caption on photograph verbatim including any misspellings states: "Militant Negro leader Malcom X talks to reporters on his arrival in New York 11/24 from a visit to Africa. Malcom, who has changed his name to Malik Al Shabazz said the U.S. and Moise Tshombe share responsibility for the death of the white hostages in the Congo. Malcom, or Malik, was cheered by about 30 of his supporters at the airport. He also criticized President Johnson in his remarks." UPI Telephoto.

Scope and Contents

attached to his photograph is a document that states: "Returning from Africa, the new Malcolm X-- a free man, the leader of the 'New Breed of Black Man' manifest the determiniation and dedication that he had to bear alone."
box 1, item 6

Photograph of Malcolm X leaving a Philadelphia radio station December 30, 1964

General

caption on the photograph states: "Shotgun armed police protect Malcolm X (left) as he leaves a radio station after a report that an attempt was to be made on his life late 12/29. Four of the former Black Muslim leader's bodyguards were beaten during a visit to Philadelphia to reorganize the Black Muslims into two new groups." UPI Telephoto.

General

attached to the photograph is a document that states: "The Dedication and Commitment to Truth which characterized Malcolm X led to physical confrontation with organized groups and caused him much grief as a man seeking freedom for all Black people."
box 1, item 7

Photograph of Malcolm X taken outside of his firebombed home February 14, 1965

General

caption on photograph verbatim including any misspellings states: "Malcolm X in dark coat, leader of a Negro separationist group, talks to a reporter outside his home 2/14 after a fire bomb was thrown into his house during the night. Malcom and his family were unharmed by the attack but his home was badly damaged; wreckage litters the ground outside (R). Malcom, who broke with the Black Muslim organization, just laughed when asked about the motive for the attack." UPI Telephoto.

Scope and Contents

Attached to the photograph is a document that states: "Bombed and Loved -- As the people came to love Malcolm X more, the more evil forces tried to silence him.
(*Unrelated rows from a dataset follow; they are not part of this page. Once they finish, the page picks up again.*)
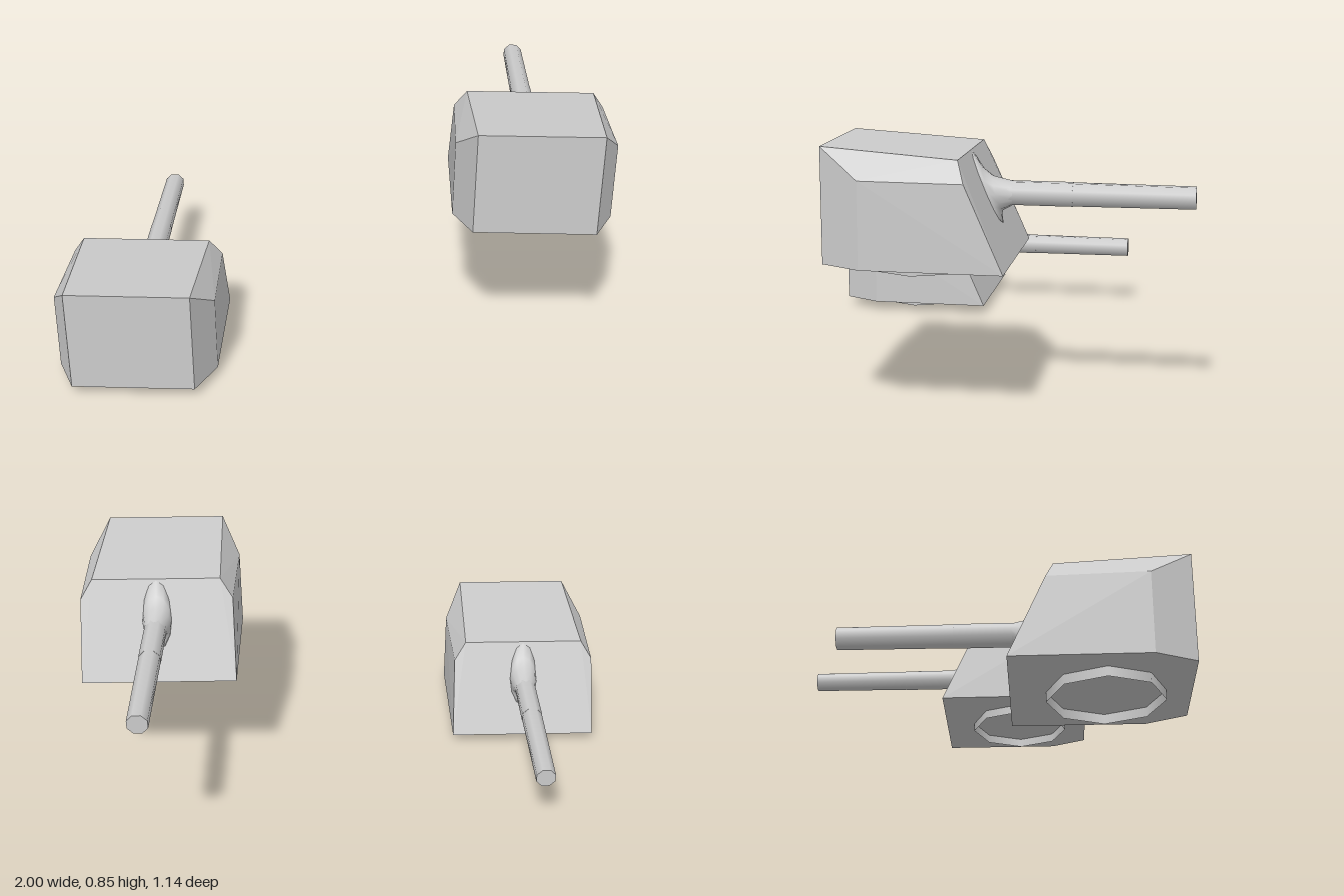
import * as THREE from 'three';
import { ConvexGeometry } from 'three/addons/geometries/ConvexGeometry.js';

const grey = new THREE.MeshStandardMaterial({ color: 0xcccccc });
const greyFlat = new THREE.MeshStandardMaterial({ color: 0xcccccc, flatShading: true });
const greyOpen = new THREE.MeshStandardMaterial({ color: 0xcccccc, side: THREE.DoubleSide });

const GUN_Y = 0.234; // height of the gun axis

function part(name, geometry, material) {
  const mesh = new THREE.Mesh(geometry, material);
  mesh.name = name;
  return mesh;
}

// Faceted armour housing: half of the corners, mirrored across x; the gun faces -z
function housingGeometry() {
  const half = [
    [0.208, 0.033, 0.268], [0.208, 0.395, 0.268], // rear wall
    [0.272, 0.033, 0.137], [0.272, 0.304, 0.137], // side, rear end
    [0.270, 0.033, -0.300], [0.264, 0.301, -0.181], // side, gun end
    [0.222, 0.366, -0.157], // roof, gun end
  ];
  const points = [];
  for (const [x, y, z] of half) {
    points.push(new THREE.Vector3(x, y, z), new THREE.Vector3(-x, y, z));
  }
  return new ConvexGeometry(points);
}

// Flared collar: oval loops leaning with the sloped gun face, tapering to the barrel
function mantletGeometry() {
  // distance forward, half width, reach up, reach down, lean
  const loops = [
    [0.180, 0.050, 0.131, 0.095, 0.446],
    [0.215, 0.050, 0.130, 0.095, 0.446],
    [0.222, 0.050, 0.080, 0.075, 0.400],
    [0.240, 0.048, 0.052, 0.056, 0.300],
    [0.290, 0.037, 0.037, 0.037, 0.000],
  ];
  const sides = 12;
  const positions = [];
  const index = [];
  loops.forEach(([forward, w, up, down, lean], k) => {
    for (let i = 0; i < sides; i++) {
      const a = (i / sides) * Math.PI * 2;
      const dy = Math.sin(a) * (Math.sin(a) > 0 ? up : down);
      positions.push(Math.cos(a) * w, GUN_Y + dy, -(forward - lean * dy));
      if (k === 0) continue;
      const j = (i + 1) % sides;
      const p = (k - 1) * sides, q = k * sides;
      index.push(p + i, q + i, p + j, p + j, q + i, q + j);
    }
  });
  const g = new THREE.BufferGeometry();
  g.setAttribute('position', new THREE.Float32BufferAttribute(positions, 3));
  g.setIndex(index);
  g.computeVertexNormals();
  return g;
}

// Tube section running from one forward distance to another
function barrelGeometry(from, to, r0, r1) {
  const g = new THREE.CylinderGeometry(r1, r0, to - from, 8);
  g.rotateY(Math.PI / 8);
  g.rotateX(-Math.PI / 2);
  g.translate(0, GUN_Y, -(from + to) / 2);
  return g;
}

function createTurret(name) {
  const turret = new THREE.Group();
  turret.name = name;
  // open eight-sided ring the housing turns on
  const ring = new THREE.CylinderGeometry(0.187, 0.187, 0.034, 8, 1, true);
  ring.translate(0, 0.017, 0);
  turret.add(
    part('baseRing', ring, greyOpen),
    part('housing', housingGeometry(), greyFlat),
    part('mantlet', mantletGeometry(), greyOpen),
    part('barrelSleeve', barrelGeometry(0.2, 0.475, 0.039, 0.039), grey),
    part('barrel', barrelGeometry(0.475, 0.85, 0.038, 0.036), grey),
  );
  turret.rotation.y = -0.218;
  return turret;
}

export function createModel() {
  const model = new THREE.Group();
  model.name = 'gunTurrets';
  const lower = createTurret('lowerTurret');
  lower.position.set(-0.705, 0, 0.2625);
  const upper = createTurret('upperTurret');
  upper.position.set(0.67, 0.458, 0.2625);
  model.add(lower, upper);
  return model;
}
Malcolm's course was set..."
box 1, item 8

Photograph of Malcolm X on a stretcher after being gunned down February 21, 1965

General

Caption on the photograph states: "Stretcher bearing Negro Nationalist leader Malcolm X is wheeled from Audobon Ballroom 2/21 after he was gunned down by an assassin's bullets. The 39-year-old former confederate of the Black Muslim movement died a short time later at Columbia-Presbyterian Medical Center. Malcolm X is survived by his widow and four young daughters." UPI Telephoto.

Scope and Contents

Attached to the photograph is a document that states: "Death but Not Dead -- Malcolm X lives and breathes as long as Black men care to think; as long as we long to be free; as long as we can love each other."